═══ EXERCISE DATA
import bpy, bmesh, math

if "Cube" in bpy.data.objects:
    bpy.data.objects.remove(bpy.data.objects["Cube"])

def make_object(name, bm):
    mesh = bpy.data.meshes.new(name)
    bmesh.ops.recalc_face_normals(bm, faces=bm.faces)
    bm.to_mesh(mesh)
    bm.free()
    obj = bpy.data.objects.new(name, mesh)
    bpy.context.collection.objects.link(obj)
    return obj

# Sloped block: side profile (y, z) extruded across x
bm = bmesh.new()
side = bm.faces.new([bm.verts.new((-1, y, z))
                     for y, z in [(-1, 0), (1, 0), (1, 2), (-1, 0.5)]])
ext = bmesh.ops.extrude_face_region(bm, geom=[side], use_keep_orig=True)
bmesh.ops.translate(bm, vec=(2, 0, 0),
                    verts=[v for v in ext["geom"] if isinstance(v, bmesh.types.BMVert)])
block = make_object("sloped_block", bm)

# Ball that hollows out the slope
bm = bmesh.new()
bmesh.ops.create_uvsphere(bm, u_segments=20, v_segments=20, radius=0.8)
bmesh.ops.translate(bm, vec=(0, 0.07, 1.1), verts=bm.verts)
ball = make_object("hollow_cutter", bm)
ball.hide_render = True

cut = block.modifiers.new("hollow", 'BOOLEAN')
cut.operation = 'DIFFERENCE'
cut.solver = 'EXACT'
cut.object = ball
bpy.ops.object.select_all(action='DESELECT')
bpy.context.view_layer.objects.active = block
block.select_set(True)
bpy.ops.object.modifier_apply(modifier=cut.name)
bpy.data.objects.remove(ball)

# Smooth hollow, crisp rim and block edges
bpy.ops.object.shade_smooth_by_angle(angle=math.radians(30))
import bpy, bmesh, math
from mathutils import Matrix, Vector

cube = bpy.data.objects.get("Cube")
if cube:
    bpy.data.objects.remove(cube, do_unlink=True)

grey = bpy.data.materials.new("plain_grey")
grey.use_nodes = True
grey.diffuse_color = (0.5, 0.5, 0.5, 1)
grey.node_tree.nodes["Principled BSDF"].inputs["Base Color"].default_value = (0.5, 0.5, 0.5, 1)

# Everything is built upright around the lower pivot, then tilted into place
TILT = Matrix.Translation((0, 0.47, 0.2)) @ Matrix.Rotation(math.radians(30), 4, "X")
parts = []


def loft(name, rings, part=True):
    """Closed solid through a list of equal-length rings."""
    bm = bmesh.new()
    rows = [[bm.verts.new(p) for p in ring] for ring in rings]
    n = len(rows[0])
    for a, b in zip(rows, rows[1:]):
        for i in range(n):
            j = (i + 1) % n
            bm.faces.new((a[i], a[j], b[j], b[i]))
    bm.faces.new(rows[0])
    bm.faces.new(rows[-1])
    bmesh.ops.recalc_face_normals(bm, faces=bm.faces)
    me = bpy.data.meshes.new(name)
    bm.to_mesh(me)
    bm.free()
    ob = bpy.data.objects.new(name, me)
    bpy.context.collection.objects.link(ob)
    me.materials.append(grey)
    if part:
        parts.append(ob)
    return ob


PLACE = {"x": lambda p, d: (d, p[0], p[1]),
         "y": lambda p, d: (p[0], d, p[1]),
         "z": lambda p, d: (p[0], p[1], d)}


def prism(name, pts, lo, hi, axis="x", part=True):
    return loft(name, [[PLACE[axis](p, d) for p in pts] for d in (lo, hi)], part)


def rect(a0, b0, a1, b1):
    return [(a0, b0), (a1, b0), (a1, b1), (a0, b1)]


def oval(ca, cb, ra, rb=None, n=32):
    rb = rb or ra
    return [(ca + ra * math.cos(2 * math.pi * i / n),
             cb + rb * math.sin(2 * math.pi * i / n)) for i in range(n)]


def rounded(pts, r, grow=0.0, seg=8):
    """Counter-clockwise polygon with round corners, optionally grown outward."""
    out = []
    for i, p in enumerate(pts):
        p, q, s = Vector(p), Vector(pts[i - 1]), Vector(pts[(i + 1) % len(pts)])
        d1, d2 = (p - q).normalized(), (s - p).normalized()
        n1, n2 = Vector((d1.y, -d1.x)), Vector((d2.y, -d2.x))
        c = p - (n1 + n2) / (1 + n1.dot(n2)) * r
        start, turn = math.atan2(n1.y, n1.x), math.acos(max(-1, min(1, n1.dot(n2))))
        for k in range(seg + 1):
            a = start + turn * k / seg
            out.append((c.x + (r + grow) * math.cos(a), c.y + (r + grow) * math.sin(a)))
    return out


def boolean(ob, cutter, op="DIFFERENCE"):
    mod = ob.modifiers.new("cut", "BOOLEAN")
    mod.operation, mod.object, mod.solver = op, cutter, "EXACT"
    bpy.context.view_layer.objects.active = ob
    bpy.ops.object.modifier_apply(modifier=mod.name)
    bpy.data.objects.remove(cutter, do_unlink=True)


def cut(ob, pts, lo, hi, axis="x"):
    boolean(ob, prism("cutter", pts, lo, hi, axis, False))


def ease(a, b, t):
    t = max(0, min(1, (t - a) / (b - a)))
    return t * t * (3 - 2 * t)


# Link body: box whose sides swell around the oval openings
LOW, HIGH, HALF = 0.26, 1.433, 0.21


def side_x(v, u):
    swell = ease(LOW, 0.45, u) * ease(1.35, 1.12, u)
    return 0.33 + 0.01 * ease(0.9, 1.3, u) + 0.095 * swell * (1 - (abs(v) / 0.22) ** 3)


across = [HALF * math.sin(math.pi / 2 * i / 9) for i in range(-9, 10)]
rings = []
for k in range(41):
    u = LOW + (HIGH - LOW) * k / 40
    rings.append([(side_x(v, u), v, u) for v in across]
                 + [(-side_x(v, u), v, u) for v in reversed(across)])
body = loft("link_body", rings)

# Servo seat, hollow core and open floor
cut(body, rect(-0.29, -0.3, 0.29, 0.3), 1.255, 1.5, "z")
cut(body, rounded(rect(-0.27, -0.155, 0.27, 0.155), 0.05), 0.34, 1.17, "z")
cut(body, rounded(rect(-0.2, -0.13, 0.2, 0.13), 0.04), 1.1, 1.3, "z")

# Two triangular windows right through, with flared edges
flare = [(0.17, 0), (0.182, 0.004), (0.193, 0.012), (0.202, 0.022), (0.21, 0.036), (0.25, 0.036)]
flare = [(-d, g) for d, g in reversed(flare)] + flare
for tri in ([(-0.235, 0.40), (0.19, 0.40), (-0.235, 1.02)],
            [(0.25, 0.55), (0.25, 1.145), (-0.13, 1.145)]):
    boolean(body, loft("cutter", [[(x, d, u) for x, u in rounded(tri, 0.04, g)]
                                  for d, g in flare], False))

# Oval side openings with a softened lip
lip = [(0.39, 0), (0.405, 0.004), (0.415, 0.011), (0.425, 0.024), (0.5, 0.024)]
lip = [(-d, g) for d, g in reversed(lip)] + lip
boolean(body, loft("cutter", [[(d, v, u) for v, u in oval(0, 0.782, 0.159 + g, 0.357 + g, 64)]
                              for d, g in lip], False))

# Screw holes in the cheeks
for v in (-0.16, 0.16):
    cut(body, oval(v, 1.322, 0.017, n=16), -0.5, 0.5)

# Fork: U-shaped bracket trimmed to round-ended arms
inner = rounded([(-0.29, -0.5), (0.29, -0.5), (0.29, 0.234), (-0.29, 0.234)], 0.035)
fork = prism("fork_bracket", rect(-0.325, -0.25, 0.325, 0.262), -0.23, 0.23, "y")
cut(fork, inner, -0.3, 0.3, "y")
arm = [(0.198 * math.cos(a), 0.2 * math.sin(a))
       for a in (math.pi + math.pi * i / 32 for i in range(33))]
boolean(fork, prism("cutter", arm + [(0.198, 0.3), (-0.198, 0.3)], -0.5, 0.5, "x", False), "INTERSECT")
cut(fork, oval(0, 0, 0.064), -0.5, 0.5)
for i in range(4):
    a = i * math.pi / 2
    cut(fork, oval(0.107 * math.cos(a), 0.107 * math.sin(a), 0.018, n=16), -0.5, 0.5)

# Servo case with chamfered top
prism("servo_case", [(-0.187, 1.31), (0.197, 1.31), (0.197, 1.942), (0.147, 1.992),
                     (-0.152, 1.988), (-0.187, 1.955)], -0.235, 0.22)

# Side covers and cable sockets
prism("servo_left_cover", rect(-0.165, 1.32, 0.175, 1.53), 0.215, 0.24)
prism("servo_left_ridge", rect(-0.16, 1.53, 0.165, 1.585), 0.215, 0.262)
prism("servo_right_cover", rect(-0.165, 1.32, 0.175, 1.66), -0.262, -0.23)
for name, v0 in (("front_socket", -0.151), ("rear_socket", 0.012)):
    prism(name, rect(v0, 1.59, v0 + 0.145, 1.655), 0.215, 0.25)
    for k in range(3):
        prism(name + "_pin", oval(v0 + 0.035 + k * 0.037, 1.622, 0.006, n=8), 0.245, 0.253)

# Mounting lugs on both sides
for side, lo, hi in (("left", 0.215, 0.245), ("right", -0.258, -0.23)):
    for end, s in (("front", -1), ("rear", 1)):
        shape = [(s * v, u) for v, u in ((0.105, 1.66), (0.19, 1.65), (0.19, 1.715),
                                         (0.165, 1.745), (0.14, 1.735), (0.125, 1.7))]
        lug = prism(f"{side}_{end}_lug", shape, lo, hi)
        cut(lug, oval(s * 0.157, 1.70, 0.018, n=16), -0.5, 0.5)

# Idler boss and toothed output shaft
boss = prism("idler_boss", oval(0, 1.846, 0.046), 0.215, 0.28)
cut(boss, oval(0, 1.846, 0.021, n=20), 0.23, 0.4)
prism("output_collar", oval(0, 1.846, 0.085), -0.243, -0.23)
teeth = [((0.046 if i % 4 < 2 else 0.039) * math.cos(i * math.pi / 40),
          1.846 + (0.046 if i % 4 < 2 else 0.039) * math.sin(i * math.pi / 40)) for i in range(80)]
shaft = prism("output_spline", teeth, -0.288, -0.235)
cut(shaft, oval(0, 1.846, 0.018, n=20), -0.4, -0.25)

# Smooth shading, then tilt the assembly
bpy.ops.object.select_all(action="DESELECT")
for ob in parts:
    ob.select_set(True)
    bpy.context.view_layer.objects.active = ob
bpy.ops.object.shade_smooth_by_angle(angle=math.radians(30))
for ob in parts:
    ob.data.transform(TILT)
══════
EXERCISE INSTRUCTIONS —
Take the listing from its first line to the line containing "grey.diffuse_color = (0.5, 0.5, 0.5, 1)". Reproduce those lines exactly and nothing else.

RESPONSE FOR THIS EXERCISE —
import bpy, bmesh, math

if "Cube" in bpy.data.objects:
    bpy.data.objects.remove(bpy.data.objects["Cube"])

def make_object(name, bm):
    mesh = bpy.data.meshes.new(name)
    bmesh.ops.recalc_face_normals(bm, faces=bm.faces)
    bm.to_mesh(mesh)
    bm.free()
    obj = bpy.data.objects.new(name, mesh)
    bpy.context.collection.objects.link(obj)
    return obj

# Sloped block: side profile (y, z) extruded across x
bm = bmesh.new()
side = bm.faces.new([bm.verts.new((-1, y, z))
                     for y, z in [(-1, 0), (1, 0), (1, 2), (-1, 0.5)]])
ext = bmesh.ops.extrude_face_region(bm, geom=[side], use_keep_orig=True)
bmesh.ops.translate(bm, vec=(2, 0, 0),
                    verts=[v for v in ext["geom"] if isinstance(v, bmesh.types.BMVert)])
block = make_object("sloped_block", bm)

# Ball that hollows out the slope
bm = bmesh.new()
bmesh.ops.create_uvsphere(bm, u_segments=20, v_segments=20, radius=0.8)
bmesh.ops.translate(bm, vec=(0, 0.07, 1.1), verts=bm.verts)
ball = make_object("hollow_cutter", bm)
ball.hide_render = True

cut = block.modifiers.new("hollow", 'BOOLEAN')
cut.operation = 'DIFFERENCE'
cut.solver = 'EXACT'
cut.object = ball
bpy.ops.object.select_all(action='DESELECT')
bpy.context.view_layer.objects.active = block
block.select_set(True)
bpy.ops.object.modifier_apply(modifier=cut.name)
bpy.data.objects.remove(ball)

# Smooth hollow, crisp rim and block edges
bpy.ops.object.shade_smooth_by_angle(angle=math.radians(30))
import bpy, bmesh, math
from mathutils import Matrix, Vector

cube = bpy.data.objects.get("Cube")
if cube:
    bpy.data.objects.remove(cube, do_unlink=True)

grey = bpy.data.materials.new("plain_grey")
grey.use_nodes = True
grey.diffuse_color = (0.5, 0.5, 0.5, 1)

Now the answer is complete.